# Partial fraction decomposition

1. Sep 24, 2011

### bryansteele

Yes, another of these. How do you decompose (z3+1)/(z(1-z)2) ?

I've tried A/z + B/(1-z) + (Cz+D)/(1-z)2 and a slew of others that don't work.

Thanks a bunch!

Last edited: Sep 24, 2011
2. Sep 24, 2011

### BloodyFrozen

(z3+1)/z(1-z2)

Do you mean:

(z3+1)/(z(1-z2))

or

((z3+1)/z)(1-z2)

3. Sep 24, 2011

### Dickfore

First of all, the power of the numerator is the same as the power of the denominator. You have to make long division of polynomials:

$$\frac{z^{3} + 1}{z(1 - z^{2})} = \frac{z^{3} + 1}{-z^{3} + z} = \frac{z^{3} - z + z + 1}{-z^{3} + z} = -1 - \frac{z + 1}{z^{3} - z}$$

Next, the denominator factors into linear factors:
$$z^{3} - z = z (z^{2} - 1) = z (z - 1) (z + 1)$$
so, you have:
$$\frac{z + 1}{z^{3} - z} = \frac{z + 1}{z ( z - 1) (z + 1)} = \frac{A}{z} + \frac{B}{z - 1} + \frac{C}{z + 1}$$
You find A, B and C.

4. Sep 24, 2011

### bryansteele

Hey, I made a quick edit in the problem. I meant the quantity squared. Sorry for the confusion.

5. Sep 24, 2011

### Dickfore

Again, your numerator and denominator have the same power. Do the long division:

$$(z^3 + 1) \colon (z^3 - 2 z^2 + z) = ?$$

first. What is the quotient and what is the remainder?

6. Sep 24, 2011

### bryansteele

It comes out to ((z+1)(z2-z+1))/(z(z-1)2)

7. Sep 24, 2011

### Dickfore

no, this is not long division.

8. Sep 24, 2011

### bryansteele

Right. It is 1 + (2z2-z+1)/(z3-2z2+z)

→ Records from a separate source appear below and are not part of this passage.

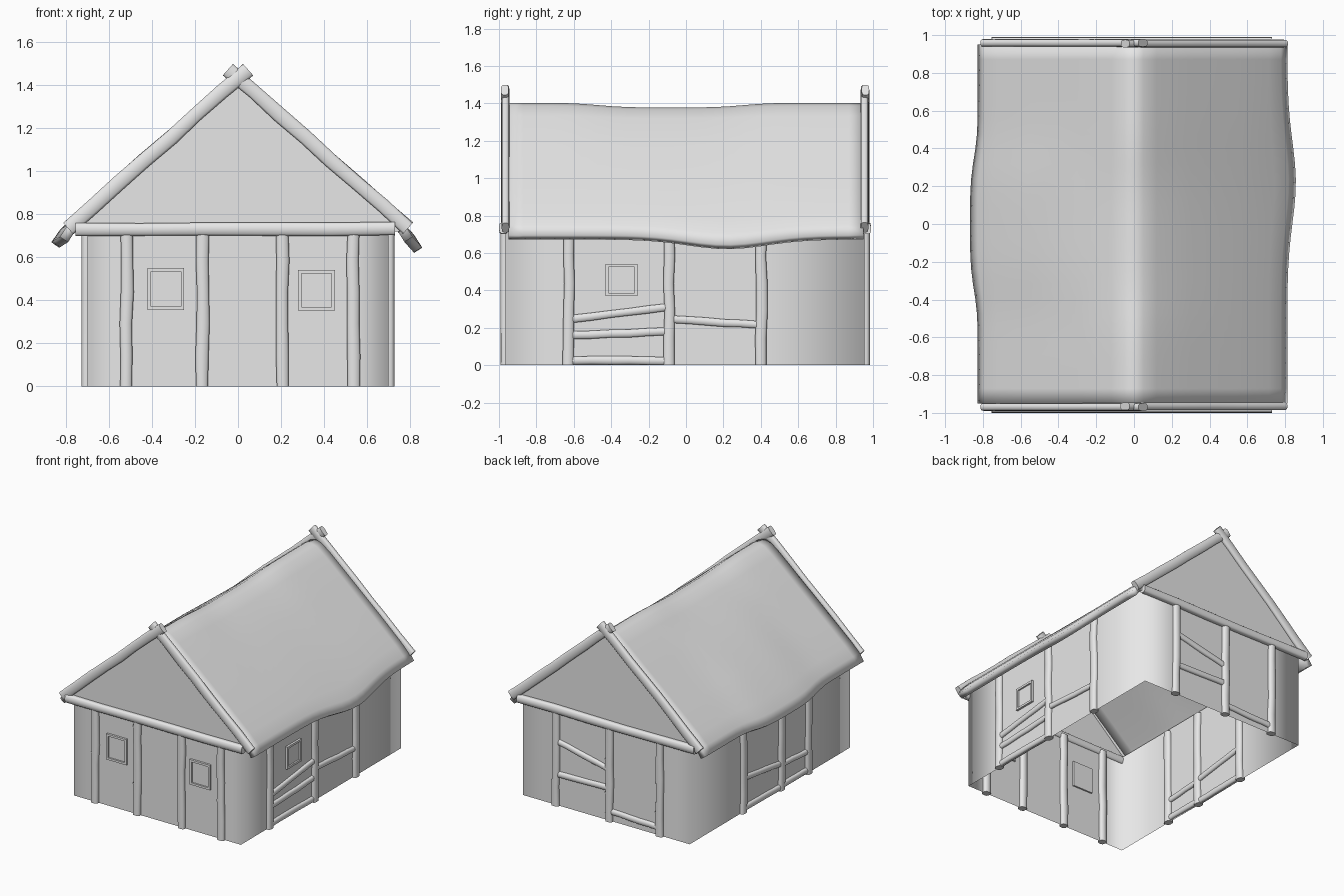
import bpy, math, random
from mathutils import Vector

random.seed(4)
if "Cube" in bpy.data.objects:
    bpy.data.objects.remove(bpy.data.objects["Cube"])

plain = bpy.data.materials.new("pale_grey")
plain.use_nodes = True
GREY = (0.8, 0.8, 0.8, 1)
plain.diffuse_color = GREY
plain.node_tree.nodes["Principled BSDF"].inputs["Base Color"].default_value = GREY

X, FRONT, BACK, TOP = 0.7, -0.965, 0.955, 0.75


def build(name, verts, faces, angle=50):
    mesh = bpy.data.meshes.new(name)
    mesh.from_pydata(verts, [], faces)
    mesh.materials.append(plain)
    mesh.shade_smooth()
    mesh.set_sharp_from_angle(angle=math.radians(angle))
    obj = bpy.data.objects.new(name, mesh)
    bpy.context.collection.objects.link(obj)
    return obj


def beam(name, a, b, normal, width, depth, wobble=0.004, sides=10, rings=6):
    """Hand-cut timber with a rounded section and slightly uneven edges."""
    a, b, n = Vector(a), Vector(b), Vector(normal)
    side = (b - a).cross(n).normalized()
    verts, faces = [], []
    for i in range(rings):
        c = a.lerp(b, i / (rings - 1)) + side * random.uniform(-wobble, wobble)
        w = width / 2 + random.uniform(-wobble, wobble) / 2
        for k in range(sides):
            t = math.tau * (k + 0.5) / sides
            u, v = math.cos(t), math.sin(t)
            # squared-off round section
            u = math.copysign(abs(u) ** 0.65, u)
            v = math.copysign(abs(v) ** 0.65, v)
            verts.append(c + side * w * u + n * depth / 2 * v)
    for i in range(rings - 1):
        for k in range(sides):
            p, q = i * sides + k, i * sides + (k + 1) % sides
            faces.append((p, q, q + sides, p + sides))
    faces.append(tuple(reversed(range(sides))))
    faces.append(tuple(range((rings - 1) * sides, rings * sides)))
    return build(name, verts, faces)


# Each wall: map (distance along, height) to space, outward normal, post positions,
# and braces as (start, height, end, height, width)
walls = {
    "front": (lambda s, z: (s, FRONT, z), (0, -1, 0),
              [-0.518, -0.165, 0.205, 0.535], []),
    "right": (lambda s, z: (X, s, z), (1, 0, 0),
              [-0.627, -0.09, 0.403],
              [(-0.61, 0.247, -0.1, 0.31, 0.042), (-0.61, 0.16, -0.1, 0.18, 0.045),
               (-0.61, 0.025, -0.1, 0.025, 0.045), (-0.08, 0.245, 0.39, 0.215, 0.042)]),
    "back": (lambda s, z: (s, BACK, z), (0, 1, 0),
             [0.42, -0.03, -0.45],
             [(0.42, 0.49, -0.03, 0.39, 0.045), (0.42, 0.24, -0.03, 0.25, 0.045),
              (-0.03, 0.075, -0.45, 0.06, 0.045)]),
    "left": (lambda s, z: (-X, s, z), (-1, 0, 0),
             [0.32, -0.135, -0.46],
             [(0.32, 0.26, -0.135, 0.2, 0.042), (0.32, 0.03, -0.135, 0.025, 0.045),
              (-0.135, 0.19, -0.46, 0.17, 0.042), (-0.135, 0.03, -0.46, 0.03, 0.045)]),
}

# Wall shell: open below, shading rounded at the corners
corners = {"front": -X, "right": FRONT, "back": X, "left": BACK}
loop = []
for side, start in corners.items():
    place, posts = walls[side][0], walls[side][2]
    loop += [place(s, 0) for s in [start] + posts]
count = len(loop)
verts = loop + [(x, y, TOP) for x, y, z in loop]
faces = [(i, (i + 1) % count, (i + 1) % count + count, i + count) for i in range(count)]
build("walls", verts, faces, 120)

# Posts and braces
for side, (place, normal, posts, braces) in walls.items():
    for i, s in enumerate(posts):
        beam(f"{side}_post_{i + 1}", place(s, 0), place(s, 0.73), normal, 0.06, 0.055)
    for i, (s0, z0, s1, z1, width) in enumerate(braces):
        beam(f"{side}_brace_{i + 1}", place(s0, z0), place(s1, z1), normal, width, 0.04, 0.002)


# Window: four thin bars around a slightly raised pane
def window(name, side, s, z, w, h, bar=0.016):
    place, normal = walls[side][:2]
    n = Vector(normal)
    outer = [(-1, -1), (1, -1), (1, 1), (-1, 1)]
    verts = []
    for inset, lift in ((0, -0.012), (0, 0.016), (bar, 0.016), (bar, 0.004)):
        for u, v in outer:
            verts.append(Vector(place(s + u * (w / 2 - inset), z + v * (h / 2 - inset)))
                         + n * lift)
    faces = [(r * 4 + k, r * 4 + (k + 1) % 4, r * 4 + 4 + (k + 1) % 4, r * 4 + 4 + k)
             for r in range(3) for k in range(4)]
    build(name, verts, faces + [(12, 13, 14, 15), (3, 2, 1, 0)], 30)


window("front_window_right", "front", -0.335, 0.452, 0.17, 0.195)
window("front_window_left", "front", 0.365, 0.447, 0.17, 0.19)
window("side_window", "right", -0.345, 0.455, 0.17, 0.17)

# Gable ends: wall triangle, tie beam and crossed verge timbers
for name, y, d in (("front", FRONT, -1), ("back", BACK, 1)):
    tri = [(-0.76, y, 0.72), (0.76, y, 0.72), (0, y, 1.4)]
    build(name + "_gable", tri, [(0, 1, 2) if d < 0 else (2, 1, 0)])
    beam(name + "_tie_beam", (-0.755, y + d * 0.01, 0.732), (0.73, y + d * 0.01, 0.732),
         (0, d, 0), 0.062, 0.05, 0.003)
    for label, m, out in (("right", -1, 0.004), ("left", 1, 0)):
        yy = y + d * out
        beam(f"{name}_{label}_verge", (m * 0.79, yy, 0.735), (-m * 0.045, yy, 1.475),
             (0, d, 0), 0.07, 0.042, 0.004, rings=8)

# Sagging roof with a bulging eave on each side
half = [(0.82, 0.695), (0.785, 0.75), (0.72, 0.815), (0.55, 0.965), (0.3, 1.18),
        (0.12, 1.335), (0.05, 1.387)]
profile = [(-x, z) for x, z in half] + [(0, 1.402)] + half[::-1]
ROWS = 25
verts = []
for j in range(ROWS):
    y = -0.95 + 1.9 * j / (ROWS - 1)
    right = math.exp(-((y - 0.22) / 0.3) ** 2)
    left = math.exp(-(y / 0.38) ** 4)
    sag = math.exp(-((y + 0.08) / 0.42) ** 4)
    for x, z in profile:
        w = (abs(x) / 0.82) ** 3
        ridge = 1 - min(1, abs(x) / 0.3)
        z -= 0.024 * sag * ridge
        if x > 0:
            x, z = x + 0.045 * w * right - 0.008 * w, z - 0.05 * w * right
        else:
            hump = math.exp(-((x + 0.5) / 0.15) ** 2)
            x, z = x - 0.04 * w * left - 0.008 * w, z + (0.03 * hump - 0.025 * w) * left
        verts.append((x, y, z))
P = len(profile)
faces = [(j * P + i, j * P + i + 1, (j + 1) * P + i + 1, (j + 1) * P + i)
         for j in range(ROWS - 1) for i in range(P - 1)]
roof = build("roof", verts, faces, 60)
thick = roof.modifiers.new("thickness", "SOLIDIFY")
thick.thickness = 0.045
thick.offset = -1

Last edited: Sep 24, 2011
9. Sep 24, 2011

### Dickfore

How?

$$1 \cdot (z^{3} - 2 z^{2} + z) + (2 z^{2} - z) = z^{3} - 2 z^{2} + z + 2 z^{2} - z = z^{3} \neq z^{3} + 1$$

10. Sep 24, 2011

### bryansteele

right again. I've edited my last reply. I forgot the +1 in the numerator.

11. Sep 24, 2011

### Dickfore

Ok, now look at the normal fraction (power of numerator is lower than power of denominator). The partional fraction decomposition is:

$$\frac{2 z^{2} - z + 1}{z ( z - 1)^{2}} = \frac{A}{z} + \frac{B}{z - 1} + \frac{C}{(z - 1)^{2}}$$

If you multiply by $z (z - 1)^{2}$, and compare coefficients in front of like powers of z, you will get 3 equations for A, B and C. Solve them and you are done.

12. Sep 24, 2011

### bryansteele

Great, appreciate the patience. Imagine, I've made it to a graduate-level complex analysis class without ever doing partial fractions...